An employer was justified in terminating an employee based on its honest belief that the employee could not perform his job due to his medical condition. In Degraw v. Exide Technologies (10th Circuit February 20, 2012), the employee worked as a material handler and had a history of back problems predating his employment. He took FMLA leave on a number of occasions due to his non-work-related back problems.
After returning to work from FMLA leave on one occasion, the employee complained that working mandatory overtime was aggravating his back pain, resulting in him taking more FMLA leave. The company advised him not to return to work until he received medical clearance. Several months later, the employee’s own doctor lifted his restrictions, clearing him to return to work. The company’s doctor, however, refused to release him to return to work due to his restrictions. After the company could not find another job that satisfied his restrictions, his employment was terminated.
The employee filed a lawsuit claiming 1) that he was discharged in retaliation for reporting a work-related injury (the aggravation of his back pain) in violation of Kansas workers’ compensation law, and 2) that the company retaliated against him for taking FMLA leave, interfered with his FMLA rights, and failed to restore him to his position.

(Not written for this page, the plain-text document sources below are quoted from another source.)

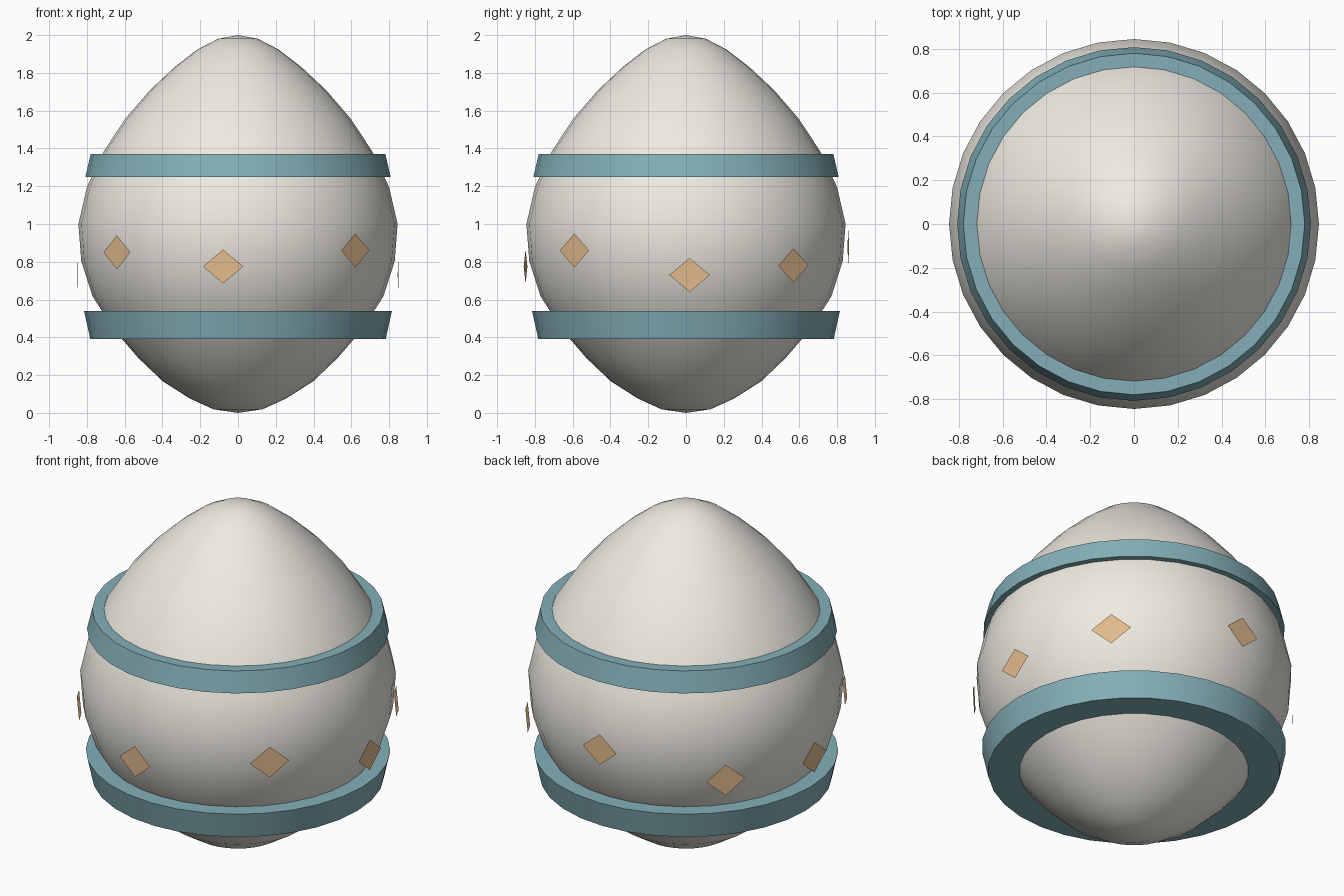
import bpy, bmesh, math
from mathutils import Matrix, Vector

if "Cube" in bpy.data.objects:
    bpy.data.objects.remove(bpy.data.objects["Cube"])


def material(name, rgb):
    m = bpy.data.materials.new(name)
    m.diffuse_color = (*rgb, 1)
    m.use_nodes = True
    m.node_tree.nodes["Principled BSDF"].inputs["Base Color"].default_value = m.diffuse_color
    return m


CREAM = material("cream", (0.86, 0.83, 0.76))
TEAL = material("teal", (0.23, 0.43, 0.48))
TAN = material("tan", (0.75, 0.49, 0.26))
SEGMENTS = 32


def finish(name, bm, mat, smooth=None):
    bmesh.ops.recalc_face_normals(bm, faces=bm.faces)
    mesh = bpy.data.meshes.new(name)
    bm.to_mesh(mesh)
    bm.free()
    mesh.materials.append(mat)
    ob = bpy.data.objects.new(name, mesh)
    bpy.context.collection.objects.link(ob)
    if smooth:
        bpy.ops.object.select_all(action='DESELECT')
        ob.select_set(True)
        bpy.context.view_layer.objects.active = ob
        bpy.ops.object.shade_smooth_by_angle(angle=math.radians(smooth))
    return ob


# Egg shell: a unit sphere whose 16 rings are narrowed to an egg outline
RING_RADII = [0.105, 0.215, 0.335, 0.468, 0.598, 0.712, 0.80, 0.845,
              0.83, 0.77, 0.66, 0.53, 0.40, 0.255, 0.13]
bm = bmesh.new()
bmesh.ops.create_uvsphere(bm, u_segments=SEGMENTS, v_segments=16, radius=1)
for v in bm.verts:
    ring = round(math.acos(max(-1, min(1, v.co.z))) / math.pi * 16)
    if 0 < ring < 16:
        flat = Vector((v.co.x, v.co.y)).normalized() * RING_RADII[ring - 1]
        v.co.x, v.co.y = flat
    v.co.z += 1
finish("egg_shell", bm, CREAM, 60)


# Bands: tapered discs passing through the egg
def band(name, z0, z1, r0, r1):
    bm = bmesh.new()
    bmesh.ops.create_cone(bm, cap_ends=True, segments=SEGMENTS, radius1=r0,
                          radius2=r1, depth=z1 - z0,
                          matrix=Matrix.Translation((0, 0, (z0 + z1) / 2)))
    finish(name, bm, TEAL, 30)


band("upper_band", 1.25, 1.37, 0.808, 0.78)
band("lower_band", 0.39, 0.54, 0.782, 0.815)

# Diamonds: flat upright patches around the middle (angle, height, distance)
PATCHES = [(-95.3, 0.775, 0.853), (-43.6, 0.86, 0.857), (1.3, 0.73, 0.848),
           (41.8, 0.78, 0.853), (92.5, 0.88, 0.86), (139.5, 0.745, 0.849),
           (179, 0.73, 0.849), (-138.5, 0.85, 0.856)]
for i, (angle, z, dist) in enumerate(PATCHES):
    bm = bmesh.new()
    corners = [(dist, -0.107, z), (dist, 0, z - 0.09),
               (dist, 0.107, z), (dist, 0, z + 0.09)]
    bm.faces.new([bm.verts.new(c) for c in corners])
    bm.transform(Matrix.Rotation(math.radians(angle), 4, 'Z'))
    finish(f"diamond_patch_{i + 1}", bm, TAN)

In seeking dismissal of the case, the company asserted it terminated the employee in reliance on its doctor’s medical opinion that the employee could not safety perform his job.
With respect to his workers’ compensation claim, the Court rejected the employee’s argument that, at the time of his discharge, his personal doctors stated he could perform the job. The Court, in affirming the dismissal of his workers’ compensation claim, stated that the operative question was not whether he could in fact have performed the material handler job, but whether his employer “honestly believed” he could not perform the job. The Court also affirmed the dismissal of the employee’s FMLA claim, concluding that a disagreement as to whether the employee could perform his job does not demonstrate pretext for terminating him in retaliation for taking FMLA leave. The Court further stated that although the FMLA entitles a person returning from FMLA leave to resume his previous position, the employee had exhausted his FMLA leave long before he was terminated. The FMLA permits an employer to terminate an employee who cannot return to work after the
12 weeks of FMLA leave have expired.
Although a disability claim was not alleged in the above case, employers should keep in mind the potential interplay between the FMLA and the ADA. The FMLA permits an employer to terminate an employee who is unable to return to work after exhausting FMLA leave, but an extended leave of absence (beyond the 12 weeks of FMLA leave) may be considered a reasonable accommodation under the ADA if the employee has a disability. Employers should evaluate potential ADA implications before proceeding to terminate an employee who has not returned to work after exhausting FMLA leave.